Optical astronomers are frequently hampered by atmospheric turbulence that distorts telescopic images by causing random phase shifts in the incoming light. These distortions often reduce the resolution of a telescope far below its diffraction limit. But the outlook may be brightened by new techniques now being developed to detect and correct for the phase error in real time. Until now most techniques to correct for atmospheric distortions have been post‐detection compensation techniques: The effects of turbulence are extracted after the image data has been recorded. Three of the groups that are conducting major development efforts on real‐time compensation described their work at a conference on Optical Propagation Through Turbulence that was sponsored by the Optical Society of America at the University of Colorado, 9–11 July. These three groups are from Hughes Research Laboratories, from Itek Corporation and from Lawrence Berkeley Laboratory and the Institute for Advanced Studies.
Barbara G. Levi; Correcting for atmospheric distortion in telescopes.
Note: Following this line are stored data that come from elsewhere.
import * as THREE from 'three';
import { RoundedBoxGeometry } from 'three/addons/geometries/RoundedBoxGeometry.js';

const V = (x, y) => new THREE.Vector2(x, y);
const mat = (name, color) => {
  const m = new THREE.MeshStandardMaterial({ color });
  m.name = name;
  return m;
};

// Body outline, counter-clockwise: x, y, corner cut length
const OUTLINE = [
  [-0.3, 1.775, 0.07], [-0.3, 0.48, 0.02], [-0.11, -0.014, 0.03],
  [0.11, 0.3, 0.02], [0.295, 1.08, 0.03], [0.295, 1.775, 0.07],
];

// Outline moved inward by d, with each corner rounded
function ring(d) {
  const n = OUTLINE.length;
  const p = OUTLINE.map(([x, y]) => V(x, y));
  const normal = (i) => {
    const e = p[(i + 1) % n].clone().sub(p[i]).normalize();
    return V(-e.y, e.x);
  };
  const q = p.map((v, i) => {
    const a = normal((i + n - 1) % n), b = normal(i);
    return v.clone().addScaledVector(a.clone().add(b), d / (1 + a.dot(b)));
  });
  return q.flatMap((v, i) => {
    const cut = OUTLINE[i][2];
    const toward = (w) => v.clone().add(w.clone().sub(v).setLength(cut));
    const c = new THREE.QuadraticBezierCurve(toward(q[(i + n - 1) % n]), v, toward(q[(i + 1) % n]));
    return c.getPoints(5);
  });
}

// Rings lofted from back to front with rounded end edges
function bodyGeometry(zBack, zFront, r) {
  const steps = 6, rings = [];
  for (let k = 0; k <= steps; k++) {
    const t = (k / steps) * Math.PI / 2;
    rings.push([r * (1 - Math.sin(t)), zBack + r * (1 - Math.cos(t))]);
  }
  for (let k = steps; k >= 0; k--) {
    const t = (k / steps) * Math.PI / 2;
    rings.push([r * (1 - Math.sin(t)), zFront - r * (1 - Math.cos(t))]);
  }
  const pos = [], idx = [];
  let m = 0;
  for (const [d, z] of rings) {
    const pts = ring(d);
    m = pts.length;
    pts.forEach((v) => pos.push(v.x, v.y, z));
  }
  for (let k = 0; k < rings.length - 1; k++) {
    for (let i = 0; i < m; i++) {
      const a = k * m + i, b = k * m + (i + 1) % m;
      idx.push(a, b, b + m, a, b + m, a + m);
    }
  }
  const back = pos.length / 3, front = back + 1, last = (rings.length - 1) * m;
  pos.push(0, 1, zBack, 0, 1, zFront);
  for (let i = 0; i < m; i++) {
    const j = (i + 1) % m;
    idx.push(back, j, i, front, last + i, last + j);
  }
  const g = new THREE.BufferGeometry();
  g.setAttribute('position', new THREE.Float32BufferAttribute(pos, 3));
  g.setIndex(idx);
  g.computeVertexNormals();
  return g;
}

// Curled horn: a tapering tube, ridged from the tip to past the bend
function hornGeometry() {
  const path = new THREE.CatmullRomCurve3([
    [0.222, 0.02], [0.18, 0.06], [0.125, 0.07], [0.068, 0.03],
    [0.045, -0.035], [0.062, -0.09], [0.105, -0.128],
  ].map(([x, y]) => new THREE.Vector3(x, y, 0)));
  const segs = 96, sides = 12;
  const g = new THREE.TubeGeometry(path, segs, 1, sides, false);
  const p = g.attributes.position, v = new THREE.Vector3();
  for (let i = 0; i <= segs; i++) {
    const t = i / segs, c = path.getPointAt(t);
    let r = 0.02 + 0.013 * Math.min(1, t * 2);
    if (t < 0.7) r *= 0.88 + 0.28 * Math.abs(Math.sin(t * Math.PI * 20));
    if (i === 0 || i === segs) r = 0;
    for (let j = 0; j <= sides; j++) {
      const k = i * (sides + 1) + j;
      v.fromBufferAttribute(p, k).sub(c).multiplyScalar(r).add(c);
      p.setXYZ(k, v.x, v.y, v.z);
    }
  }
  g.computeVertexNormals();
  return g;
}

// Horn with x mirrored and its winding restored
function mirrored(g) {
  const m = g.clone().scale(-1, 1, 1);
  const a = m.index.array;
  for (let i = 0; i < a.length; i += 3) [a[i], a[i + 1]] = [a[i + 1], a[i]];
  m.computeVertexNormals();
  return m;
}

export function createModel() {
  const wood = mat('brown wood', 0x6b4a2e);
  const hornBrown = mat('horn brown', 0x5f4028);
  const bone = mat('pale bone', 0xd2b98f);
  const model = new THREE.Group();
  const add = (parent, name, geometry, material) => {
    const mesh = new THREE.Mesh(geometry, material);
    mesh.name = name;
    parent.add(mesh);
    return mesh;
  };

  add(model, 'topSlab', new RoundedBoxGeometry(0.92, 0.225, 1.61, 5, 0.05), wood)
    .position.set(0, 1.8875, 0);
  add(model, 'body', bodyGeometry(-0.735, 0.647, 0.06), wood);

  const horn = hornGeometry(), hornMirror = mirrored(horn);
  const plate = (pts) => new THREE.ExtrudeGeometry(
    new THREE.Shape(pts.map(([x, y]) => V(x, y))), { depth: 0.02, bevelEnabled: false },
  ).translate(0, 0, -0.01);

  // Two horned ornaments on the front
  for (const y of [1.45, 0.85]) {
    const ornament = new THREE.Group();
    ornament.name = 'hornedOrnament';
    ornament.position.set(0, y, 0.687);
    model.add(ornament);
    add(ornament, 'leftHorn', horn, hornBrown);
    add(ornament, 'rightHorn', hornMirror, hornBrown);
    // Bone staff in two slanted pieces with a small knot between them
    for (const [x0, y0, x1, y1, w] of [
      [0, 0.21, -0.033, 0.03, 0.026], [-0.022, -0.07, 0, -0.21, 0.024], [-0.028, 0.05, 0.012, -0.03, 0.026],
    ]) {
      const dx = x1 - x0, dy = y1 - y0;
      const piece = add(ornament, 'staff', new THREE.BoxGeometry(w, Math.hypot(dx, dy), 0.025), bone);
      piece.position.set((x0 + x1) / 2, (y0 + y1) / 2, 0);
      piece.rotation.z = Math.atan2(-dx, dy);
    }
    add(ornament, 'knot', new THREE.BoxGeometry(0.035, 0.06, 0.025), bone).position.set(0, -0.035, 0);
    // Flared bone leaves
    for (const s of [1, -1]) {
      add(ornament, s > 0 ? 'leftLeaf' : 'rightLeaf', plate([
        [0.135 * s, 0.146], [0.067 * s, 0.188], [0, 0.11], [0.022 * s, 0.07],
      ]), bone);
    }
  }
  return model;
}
Physics Today 1 December 1974; 27 (12): 18–19. https://doi.org/10.1063/1.3129030
Download citation file:
Purchase an annual subscription for $25. A subscription grants you access to all of Physics Today's current and backfile content.